The tumultuous events of the Indians subcontinent’s partition in 1947 are re-imagined in a film to be shown at the University of Dundee this month. A lunatic asylum in Lahore becomes a mirror image of events in the political world, with the same actors playing both inmates and rulers. Adapted from Urdu writer Saadat Hasan Manto's story, Toba Tek Singh.

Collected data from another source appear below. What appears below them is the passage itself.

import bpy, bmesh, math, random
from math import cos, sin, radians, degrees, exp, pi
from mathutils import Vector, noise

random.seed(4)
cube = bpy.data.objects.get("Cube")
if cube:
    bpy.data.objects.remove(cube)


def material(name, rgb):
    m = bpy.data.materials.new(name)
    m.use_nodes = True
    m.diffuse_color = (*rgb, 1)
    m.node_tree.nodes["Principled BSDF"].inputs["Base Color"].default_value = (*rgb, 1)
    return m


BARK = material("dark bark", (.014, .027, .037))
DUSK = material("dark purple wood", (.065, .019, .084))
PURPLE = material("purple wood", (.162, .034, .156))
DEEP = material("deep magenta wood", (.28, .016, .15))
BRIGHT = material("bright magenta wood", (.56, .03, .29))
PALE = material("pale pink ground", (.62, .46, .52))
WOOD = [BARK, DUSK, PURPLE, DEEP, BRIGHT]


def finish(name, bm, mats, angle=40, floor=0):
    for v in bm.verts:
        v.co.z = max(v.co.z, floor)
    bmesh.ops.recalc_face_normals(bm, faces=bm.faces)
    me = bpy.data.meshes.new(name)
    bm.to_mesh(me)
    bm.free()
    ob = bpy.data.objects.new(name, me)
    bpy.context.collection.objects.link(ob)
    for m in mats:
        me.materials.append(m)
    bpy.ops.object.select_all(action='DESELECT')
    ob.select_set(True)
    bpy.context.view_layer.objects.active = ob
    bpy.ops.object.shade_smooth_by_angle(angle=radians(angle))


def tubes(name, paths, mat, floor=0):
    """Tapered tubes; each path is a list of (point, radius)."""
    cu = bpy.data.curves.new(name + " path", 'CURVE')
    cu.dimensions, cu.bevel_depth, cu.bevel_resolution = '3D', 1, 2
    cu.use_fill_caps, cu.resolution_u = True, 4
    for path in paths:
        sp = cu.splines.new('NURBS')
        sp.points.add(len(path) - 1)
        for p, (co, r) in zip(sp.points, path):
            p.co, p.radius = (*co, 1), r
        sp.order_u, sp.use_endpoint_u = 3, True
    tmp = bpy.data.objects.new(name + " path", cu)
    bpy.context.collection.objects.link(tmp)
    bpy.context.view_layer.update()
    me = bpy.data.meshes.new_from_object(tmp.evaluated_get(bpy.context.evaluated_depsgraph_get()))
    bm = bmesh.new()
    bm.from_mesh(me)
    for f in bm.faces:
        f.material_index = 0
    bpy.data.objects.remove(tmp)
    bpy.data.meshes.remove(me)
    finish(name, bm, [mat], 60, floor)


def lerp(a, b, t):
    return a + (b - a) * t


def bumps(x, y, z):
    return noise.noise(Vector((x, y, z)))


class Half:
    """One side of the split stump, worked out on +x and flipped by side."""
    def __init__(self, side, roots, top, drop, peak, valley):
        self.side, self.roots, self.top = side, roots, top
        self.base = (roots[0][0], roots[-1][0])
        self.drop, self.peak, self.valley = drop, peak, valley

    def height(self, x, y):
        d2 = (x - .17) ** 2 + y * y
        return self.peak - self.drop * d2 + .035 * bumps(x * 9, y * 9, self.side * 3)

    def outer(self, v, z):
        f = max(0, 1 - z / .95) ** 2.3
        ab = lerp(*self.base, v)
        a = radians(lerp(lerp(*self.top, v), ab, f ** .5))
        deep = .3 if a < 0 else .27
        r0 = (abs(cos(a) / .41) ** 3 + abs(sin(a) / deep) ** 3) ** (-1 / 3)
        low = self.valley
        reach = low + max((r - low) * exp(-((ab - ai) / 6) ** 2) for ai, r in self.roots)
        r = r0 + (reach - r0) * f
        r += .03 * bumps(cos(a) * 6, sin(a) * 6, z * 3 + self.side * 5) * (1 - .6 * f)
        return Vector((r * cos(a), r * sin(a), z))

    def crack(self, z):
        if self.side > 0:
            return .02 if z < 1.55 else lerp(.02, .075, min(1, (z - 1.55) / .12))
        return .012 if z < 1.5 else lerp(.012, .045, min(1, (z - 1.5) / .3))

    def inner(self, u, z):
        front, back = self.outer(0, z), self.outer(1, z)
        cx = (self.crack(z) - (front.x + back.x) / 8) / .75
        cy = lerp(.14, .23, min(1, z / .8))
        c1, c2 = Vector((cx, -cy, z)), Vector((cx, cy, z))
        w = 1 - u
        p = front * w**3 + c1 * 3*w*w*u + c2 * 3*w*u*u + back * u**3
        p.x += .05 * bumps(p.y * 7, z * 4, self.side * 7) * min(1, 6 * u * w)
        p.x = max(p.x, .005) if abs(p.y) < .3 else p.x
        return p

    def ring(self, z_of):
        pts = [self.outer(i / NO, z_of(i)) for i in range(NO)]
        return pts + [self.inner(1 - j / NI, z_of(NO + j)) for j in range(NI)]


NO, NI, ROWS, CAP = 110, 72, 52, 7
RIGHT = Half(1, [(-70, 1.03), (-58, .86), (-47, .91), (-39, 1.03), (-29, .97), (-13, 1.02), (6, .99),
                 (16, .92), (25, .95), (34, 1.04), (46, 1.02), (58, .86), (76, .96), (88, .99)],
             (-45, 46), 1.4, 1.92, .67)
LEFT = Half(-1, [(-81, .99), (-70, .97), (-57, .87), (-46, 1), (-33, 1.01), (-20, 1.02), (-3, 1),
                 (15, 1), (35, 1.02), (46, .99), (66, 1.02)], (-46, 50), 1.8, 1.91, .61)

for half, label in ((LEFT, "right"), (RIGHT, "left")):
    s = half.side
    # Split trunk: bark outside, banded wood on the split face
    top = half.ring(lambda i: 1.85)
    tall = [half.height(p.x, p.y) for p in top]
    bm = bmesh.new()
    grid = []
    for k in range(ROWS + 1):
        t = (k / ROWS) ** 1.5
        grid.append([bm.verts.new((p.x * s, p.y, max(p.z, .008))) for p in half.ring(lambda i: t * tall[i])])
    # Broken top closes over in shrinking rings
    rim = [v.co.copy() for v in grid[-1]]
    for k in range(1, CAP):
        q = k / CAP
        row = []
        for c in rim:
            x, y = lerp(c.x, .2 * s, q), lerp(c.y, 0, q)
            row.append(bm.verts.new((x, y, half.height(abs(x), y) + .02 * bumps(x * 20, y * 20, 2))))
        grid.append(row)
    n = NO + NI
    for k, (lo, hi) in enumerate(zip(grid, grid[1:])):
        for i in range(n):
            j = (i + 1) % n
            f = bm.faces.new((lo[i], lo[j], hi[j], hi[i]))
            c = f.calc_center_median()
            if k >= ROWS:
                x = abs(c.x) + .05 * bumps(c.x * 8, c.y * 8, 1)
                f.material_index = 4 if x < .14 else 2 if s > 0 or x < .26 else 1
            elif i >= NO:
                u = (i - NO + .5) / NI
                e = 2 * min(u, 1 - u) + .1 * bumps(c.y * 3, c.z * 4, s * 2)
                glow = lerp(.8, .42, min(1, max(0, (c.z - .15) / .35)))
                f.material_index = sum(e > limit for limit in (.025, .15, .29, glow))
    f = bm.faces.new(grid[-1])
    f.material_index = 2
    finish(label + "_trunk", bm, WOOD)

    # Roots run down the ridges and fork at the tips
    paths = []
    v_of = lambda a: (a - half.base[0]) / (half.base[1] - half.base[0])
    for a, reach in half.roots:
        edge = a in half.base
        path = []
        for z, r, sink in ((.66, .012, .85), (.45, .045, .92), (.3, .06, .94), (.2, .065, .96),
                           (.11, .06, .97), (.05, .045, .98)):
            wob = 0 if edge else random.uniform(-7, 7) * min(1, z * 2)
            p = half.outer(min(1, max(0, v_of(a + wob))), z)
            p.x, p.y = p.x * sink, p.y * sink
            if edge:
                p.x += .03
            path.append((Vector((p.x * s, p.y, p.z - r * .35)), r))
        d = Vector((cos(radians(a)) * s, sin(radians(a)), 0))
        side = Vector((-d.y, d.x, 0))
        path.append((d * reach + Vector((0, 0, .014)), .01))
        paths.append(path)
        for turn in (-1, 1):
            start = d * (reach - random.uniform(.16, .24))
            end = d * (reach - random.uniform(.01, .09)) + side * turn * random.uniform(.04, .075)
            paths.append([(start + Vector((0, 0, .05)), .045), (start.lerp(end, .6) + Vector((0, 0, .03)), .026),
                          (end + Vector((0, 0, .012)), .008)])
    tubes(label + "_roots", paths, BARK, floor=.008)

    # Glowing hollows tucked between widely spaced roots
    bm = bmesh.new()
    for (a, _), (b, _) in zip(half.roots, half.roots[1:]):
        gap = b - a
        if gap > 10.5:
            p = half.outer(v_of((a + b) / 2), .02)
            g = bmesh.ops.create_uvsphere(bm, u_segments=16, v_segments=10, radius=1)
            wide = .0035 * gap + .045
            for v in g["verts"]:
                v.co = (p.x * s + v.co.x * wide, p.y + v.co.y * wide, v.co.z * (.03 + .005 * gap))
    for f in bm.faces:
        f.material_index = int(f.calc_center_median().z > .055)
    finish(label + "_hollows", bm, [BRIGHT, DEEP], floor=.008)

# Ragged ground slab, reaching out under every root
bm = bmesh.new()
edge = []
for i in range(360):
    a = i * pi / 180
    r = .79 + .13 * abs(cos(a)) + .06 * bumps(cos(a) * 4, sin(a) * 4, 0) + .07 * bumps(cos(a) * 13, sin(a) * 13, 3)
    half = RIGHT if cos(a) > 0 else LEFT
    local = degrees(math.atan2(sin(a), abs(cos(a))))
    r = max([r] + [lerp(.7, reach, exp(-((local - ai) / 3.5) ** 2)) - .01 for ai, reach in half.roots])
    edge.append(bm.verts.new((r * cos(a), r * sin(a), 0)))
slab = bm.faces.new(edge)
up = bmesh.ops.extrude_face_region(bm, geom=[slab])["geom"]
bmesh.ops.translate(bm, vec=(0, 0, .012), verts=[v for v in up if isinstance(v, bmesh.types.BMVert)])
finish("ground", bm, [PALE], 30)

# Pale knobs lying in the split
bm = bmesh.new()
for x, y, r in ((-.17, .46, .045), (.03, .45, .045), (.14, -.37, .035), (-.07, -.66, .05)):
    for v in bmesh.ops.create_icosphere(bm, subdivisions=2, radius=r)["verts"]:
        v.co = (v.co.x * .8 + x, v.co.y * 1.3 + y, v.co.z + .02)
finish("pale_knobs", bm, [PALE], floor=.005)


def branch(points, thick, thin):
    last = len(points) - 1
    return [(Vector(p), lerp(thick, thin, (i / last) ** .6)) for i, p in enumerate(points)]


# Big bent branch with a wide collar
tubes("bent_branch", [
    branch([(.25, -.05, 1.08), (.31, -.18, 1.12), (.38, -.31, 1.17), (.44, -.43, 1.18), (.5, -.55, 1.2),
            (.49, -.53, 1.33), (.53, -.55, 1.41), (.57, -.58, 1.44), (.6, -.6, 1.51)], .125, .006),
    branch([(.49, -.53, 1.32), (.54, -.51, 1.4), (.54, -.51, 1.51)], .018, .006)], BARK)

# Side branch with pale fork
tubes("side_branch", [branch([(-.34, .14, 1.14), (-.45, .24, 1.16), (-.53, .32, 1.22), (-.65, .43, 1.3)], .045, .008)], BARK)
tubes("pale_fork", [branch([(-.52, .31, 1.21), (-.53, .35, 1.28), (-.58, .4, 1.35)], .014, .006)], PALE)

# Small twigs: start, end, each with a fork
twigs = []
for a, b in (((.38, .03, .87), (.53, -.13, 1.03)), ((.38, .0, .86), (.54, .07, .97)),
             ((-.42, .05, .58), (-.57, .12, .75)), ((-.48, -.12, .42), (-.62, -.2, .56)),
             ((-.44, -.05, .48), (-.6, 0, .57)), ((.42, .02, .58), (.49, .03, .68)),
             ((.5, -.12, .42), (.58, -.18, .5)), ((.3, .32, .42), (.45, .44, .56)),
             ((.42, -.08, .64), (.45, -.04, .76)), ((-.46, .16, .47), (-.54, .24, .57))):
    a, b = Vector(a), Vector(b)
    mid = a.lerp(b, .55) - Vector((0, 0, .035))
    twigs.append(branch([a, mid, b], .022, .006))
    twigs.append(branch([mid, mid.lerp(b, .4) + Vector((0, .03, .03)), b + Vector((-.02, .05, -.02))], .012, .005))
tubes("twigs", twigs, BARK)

I was pleased last week to hear more from Trudie Roberts about Leeds University’s inter-collated year option where students study medical education in more depth. Inter-collated years where students can study science-based subjects are fairly common in some contexts and so also are shorter electives or student-selected components in medical education. As far as I know, this is the first full-time one year medical education programme for students. If you are aware of another please do let me know. The course has been running successfully for three years. There is certainly an increasing student interest in learning about medical education. We had a huge demand for the Student ESME Online course. My webinar last week, as part of the course, addressed how learning can be made more effective. I was hugely impressed by the students’ active participation and thoughtful responses during the webinar. The course over 12 weeks is now in its 8th week. A commitment of 5-7 hours is expected each week. Students who satisfactorily complete the work in the course are awarded the AMEE-ESME Certificate in Medical Education.